::: Input material

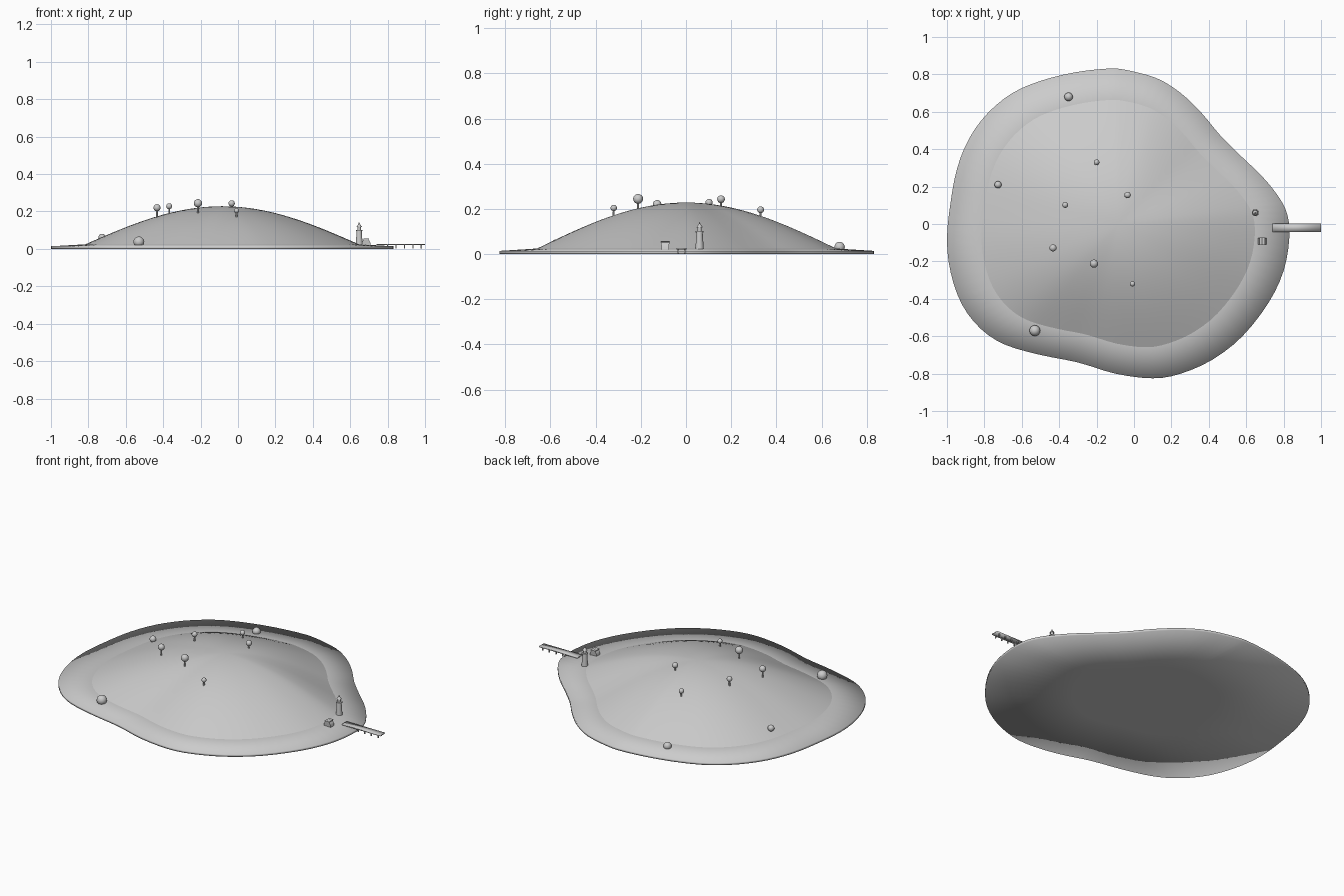
import bpy, bmesh, math
from mathutils import Vector, Matrix

if "Cube" in bpy.data.objects:
    bpy.data.objects.remove(bpy.data.objects["Cube"])

grey = bpy.data.materials.new("stone_grey")
grey.diffuse_color = (0.6, 0.6, 0.6, 1)
grey.use_nodes = True
grey.node_tree.nodes["Principled BSDF"].inputs["Base Color"].default_value = grey.diffuse_color
CENTRE = Vector((-0.085, 0))


def add_object(name, bm, sharp_angle=None):
    bmesh.ops.recalc_face_normals(bm, faces=bm.faces)
    mesh = bpy.data.meshes.new(name)
    bm.to_mesh(mesh)
    bm.free()
    mesh.materials.append(grey)
    ob = bpy.data.objects.new(name, mesh)
    bpy.context.collection.objects.link(ob)
    for p in mesh.polygons:
        p.use_smooth = True
    if sharp_angle:
        mesh.set_sharp_from_angle(angle=math.radians(sharp_angle))
    return ob


def loft(bm, rings, close_start=True, close_end=True):
    """Skin a list of equal closed loops, closing the ends with fans."""
    loops = [[bm.verts.new(p) for p in ring] for ring in rings]
    n = len(loops[0])
    for a, b in zip(loops, loops[1:]):
        for i in range(n):
            j = (i + 1) % n
            bm.faces.new((a[i], a[j], b[j], b[i]))
    for loop, wanted in ((loops[0], close_start), (loops[-1], close_end)):
        if wanted:
            bm.faces.new(loop)


def lathe(name, x, y, profile, sides=24, sharp=35):
    bm = bmesh.new()
    rings = [[(x + r * math.cos(2 * math.pi * i / sides),
               y + r * math.sin(2 * math.pi * i / sides), z)
              for i in range(sides)] for r, z in profile]
    loft(bm, rings)
    return add_object(name, bm, sharp)


def ball(name, x, y, z, r):
    bm = bmesh.new()
    bmesh.ops.create_uvsphere(bm, u_segments=16, v_segments=10, radius=r,
                              matrix=Matrix.Translation((x, y, z)))
    return add_object(name, bm)


def box(bm, centre, size):
    m = Matrix.Translation(centre) @ Matrix.Diagonal((*size, 1))
    bmesh.ops.create_cube(bm, size=1, matrix=m)


# Wavy shoreline, smoothed with a closed spline
shore = [(.83, -.08), (.82, .05), (.77, .15), (.68, .26), (.57, .365),
         (.46, .475), (.36, .595), (.25, .70), (.12, .78), (-.05, .825),
         (-.15, .83), (-.32, .81), (-.50, .765), (-.65, .70), (-.78, .595),
         (-.88, .46), (-.945, .30), (-.98, .12), (-1, -.08), (-.98, -.26),
         (-.92, -.43), (-.82, -.56), (-.69, -.645), (-.50, -.70),
         (-.30, -.74), (-.10, -.80), (.10, -.825), (.25, -.80),
         (.42, -.725), (.58, -.60), (.72, -.42), (.80, -.25)]
outline = []
for i in range(len(shore)):
    p0, p1, p2, p3 = (Vector(shore[(i + k) % len(shore)]) for k in (-1, 0, 1, 2))
    for t in (0, 1 / 3, 2 / 3):
        outline.append(0.5 * (2 * p1 + (p2 - p0) * t
                              + (2 * p0 - 5 * p1 + 4 * p2 - p3) * t * t
                              + (3 * p1 - p0 - 3 * p2 + p3) * t ** 3))


def shore_ring(scale, z):
    return [(*(CENTRE + (p - CENTRE) * scale), z) for p in outline]


def fan(bm, ring, z):
    tip = bm.verts.new((*CENTRE, z))
    for i, v in enumerate(ring):
        bm.faces.new((v, ring[(i + 1) % len(ring)], tip))


# Sandy base: flat underside, soft rim and a gentle beach
bm = bmesh.new()
loft(bm, [shore_ring(.45, 0), shore_ring(1, 0), shore_ring(1, .014),
          shore_ring(.79, .025)], False, False)
bm.verts.ensure_lookup_table()
fan(bm, bm.verts[:len(outline)], 0)
add_object("beach", bm)

# Domed hill
RINGS = 16
bm = bmesh.new()
loft(bm, [shore_ring(.8 * k / RINGS,
                     .024 + .204 * math.cos(math.pi / 2 * k / RINGS))
          for k in range(RINGS, 0, -1)], False, False)
bm.verts.ensure_lookup_table()
fan(bm, bm.verts[-len(outline):], .228)
add_object("hill", bm)

# Trees: x, y, crown height, crown radius
trees = [(-.433, -.128, .220, .019), (-.368, .102, .228, .016),
         (-.214, -.212, .244, .022), (-.034, .155, .243, .017),
         (-.008, -.32, .204, .014), (-.20, .33, .196, .015)]
for x, y, z, r in trees:
    lathe("tree_trunk", x, y, [(.005, z - .06), (.004, z)], 8)
    ball("tree_crown", x, y, z, r)

# Bushes, partly sunk in the ground
for x, y, z, r in [(-.53, -.57, .037, .029), (-.35, .68, .031, .023),
                   (-.727, .21, .062, .019)]:
    ball("bush", x, y, z, r)

# Lighthouse
lx, ly = .648, .06
lathe("lighthouse_tower", lx, ly, [(.019, .015), (.0135, .098)])
lathe("lighthouse_gallery", lx, ly, [(.018, .096), (.018, .101)])
lathe("lighthouse_lantern", lx, ly, [(.009, .10), (.009, .119)], 16)
lathe("lighthouse_roof", lx, ly, [(.014, .118), (.001, .138)], 16)
ball("lighthouse_finial", lx, ly, .138, .003)

# Beach hut: rounded roof profile, ends leaning outward
hx, hy = .685, -.092
profile = [(-.023, .015), (-.022, .036), (-.013, .05), (0, .057),
           (.013, .05), (.022, .036), (.023, .015)]
bm = bmesh.new()
loft(bm, [[(hx + x, hy + s * (.015 + .1 * (z - .015)), z) for x, z in profile]
          for s in (-1, 1)])
add_object("hut", bm, 40)
bm = bmesh.new()
box(bm, (hx, hy, .053), (.03, .042, .005))
add_object("hut_roof_ridge", bm, 30)

# Pier deck, its cross planks and posts
bm = bmesh.new()
box(bm, (.87, -.02, .023), (.26, .044, .007))
add_object("pier_deck", bm)
bm = bmesh.new()
for k in range(5):
    for s in (-1, 1):
        box(bm, (.80 + k * .045, -.02 + s * .015, .0125), (.006, .006, .019))
add_object("pier_posts", bm, 30)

::::::

### What you have to do
When you copy the data, keep every line exact and leave out each picture.

### Answer to this exercise
import bpy, bmesh, math
from mathutils import Vector, Matrix

if "Cube" in bpy.data.objects:
    bpy.data.objects.remove(bpy.data.objects["Cube"])

grey = bpy.data.materials.new("stone_grey")
grey.diffuse_color = (0.6, 0.6, 0.6, 1)
grey.use_nodes = True
grey.node_tree.nodes["Principled BSDF"].inputs["Base Color"].default_value = grey.diffuse_color
CENTRE = Vector((-0.085, 0))


def add_object(name, bm, sharp_angle=None):
    bmesh.ops.recalc_face_normals(bm, faces=bm.faces)
    mesh = bpy.data.meshes.new(name)
    bm.to_mesh(mesh)
    bm.free()
    mesh.materials.append(grey)
    ob = bpy.data.objects.new(name, mesh)
    bpy.context.collection.objects.link(ob)
    for p in mesh.polygons:
        p.use_smooth = True
    if sharp_angle:
        mesh.set_sharp_from_angle(angle=math.radians(sharp_angle))
    return ob


def loft(bm, rings, close_start=True, close_end=True):
    """Skin a list of equal closed loops, closing the ends with fans."""
    loops = [[bm.verts.new(p) for p in ring] for ring in rings]
    n = len(loops[0])
    for a, b in zip(loops, loops[1:]):
        for i in range(n):
            j = (i + 1) % n
            bm.faces.new((a[i], a[j], b[j], b[i]))
    for loop, wanted in ((loops[0], close_start), (loops[-1], close_end)):
        if wanted:
            bm.faces.new(loop)


def lathe(name, x, y, profile, sides=24, sharp=35):
    bm = bmesh.new()
    rings = [[(x + r * math.cos(2 * math.pi * i / sides),
               y + r * math.sin(2 * math.pi * i / sides), z)
              for i in range(sides)] for r, z in profile]
    loft(bm, rings)
    return add_object(name, bm, sharp)


def ball(name, x, y, z, r):
    bm = bmesh.new()
    bmesh.ops.create_uvsphere(bm, u_segments=16, v_segments=10, radius=r,
                              matrix=Matrix.Translation((x, y, z)))
    return add_object(name, bm)


def box(bm, centre, size):
    m = Matrix.Translation(centre) @ Matrix.Diagonal((*size, 1))
    bmesh.ops.create_cube(bm, size=1, matrix=m)


# Wavy shoreline, smoothed with a closed spline
shore = [(.83, -.08), (.82, .05), (.77, .15), (.68, .26), (.57, .365),
         (.46, .475), (.36, .595), (.25, .70), (.12, .78), (-.05, .825),
         (-.15, .83), (-.32, .81), (-.50, .765), (-.65, .70), (-.78, .595),
         (-.88, .46), (-.945, .30), (-.98, .12), (-1, -.08), (-.98, -.26),
         (-.92, -.43), (-.82, -.56), (-.69, -.645), (-.50, -.70),
         (-.30, -.74), (-.10, -.80), (.10, -.825), (.25, -.80),
         (.42, -.725), (.58, -.60), (.72, -.42), (.80, -.25)]
outline = []
for i in range(len(shore)):
    p0, p1, p2, p3 = (Vector(shore[(i + k) % len(shore)]) for k in (-1, 0, 1, 2))
    for t in (0, 1 / 3, 2 / 3):
        outline.append(0.5 * (2 * p1 + (p2 - p0) * t
                              + (2 * p0 - 5 * p1 + 4 * p2 - p3) * t * t
                              + (3 * p1 - p0 - 3 * p2 + p3) * t ** 3))


def shore_ring(scale, z):
    return [(*(CENTRE + (p - CENTRE) * scale), z) for p in outline]


def fan(bm, ring, z):
    tip = bm.verts.new((*CENTRE, z))
    for i, v in enumerate(ring):
        bm.faces.new((v, ring[(i + 1) % len(ring)], tip))


# Sandy base: flat underside, soft rim and a gentle beach
bm = bmesh.new()
loft(bm, [shore_ring(.45, 0), shore_ring(1, 0), shore_ring(1, .014),
          shore_ring(.79, .025)], False, False)
bm.verts.ensure_lookup_table()
fan(bm, bm.verts[:len(outline)], 0)
add_object("beach", bm)

# Domed hill
RINGS = 16
bm = bmesh.new()
loft(bm, [shore_ring(.8 * k / RINGS,
                     .024 + .204 * math.cos(math.pi / 2 * k / RINGS))
          for k in range(RINGS, 0, -1)], False, False)
bm.verts.ensure_lookup_table()
fan(bm, bm.verts[-len(outline):], .228)
add_object("hill", bm)

# Trees: x, y, crown height, crown radius
trees = [(-.433, -.128, .220, .019), (-.368, .102, .228, .016),
         (-.214, -.212, .244, .022), (-.034, .155, .243, .017),
         (-.008, -.32, .204, .014), (-.20, .33, .196, .015)]
for x, y, z, r in trees:
    lathe("tree_trunk", x, y, [(.005, z - .06), (.004, z)], 8)
    ball("tree_crown", x, y, z, r)

# Bushes, partly sunk in the ground
for x, y, z, r in [(-.53, -.57, .037, .029), (-.35, .68, .031, .023),
                   (-.727, .21, .062, .019)]:
    ball("bush", x, y, z, r)

# Lighthouse
lx, ly = .648, .06
lathe("lighthouse_tower", lx, ly, [(.019, .015), (.0135, .098)])
lathe("lighthouse_gallery", lx, ly, [(.018, .096), (.018, .101)])
lathe("lighthouse_lantern", lx, ly, [(.009, .10), (.009, .119)], 16)
lathe("lighthouse_roof", lx, ly, [(.014, .118), (.001, .138)], 16)
ball("lighthouse_finial", lx, ly, .138, .003)

# Beach hut: rounded roof profile, ends leaning outward
hx, hy = .685, -.092
profile = [(-.023, .015), (-.022, .036), (-.013, .05), (0, .057),
           (.013, .05), (.022, .036), (.023, .015)]
bm = bmesh.new()
loft(bm, [[(hx + x, hy + s * (.015 + .1 * (z - .015)), z) for x, z in profile]
          for s in (-1, 1)])
add_object("hut", bm, 40)
bm = bmesh.new()
box(bm, (hx, hy, .053), (.03, .042, .005))
add_object("hut_roof_ridge", bm, 30)

# Pier deck, its cross planks and posts
bm = bmesh.new()
box(bm, (.87, -.02, .023), (.26, .044, .007))
add_object("pier_deck", bm)
bm = bmesh.new()
for k in range(5):
    for s in (-1, 1):
        box(bm, (.80 + k * .045, -.02 + s * .015, .0125), (.006, .006, .019))
add_object("pier_posts", bm, 30)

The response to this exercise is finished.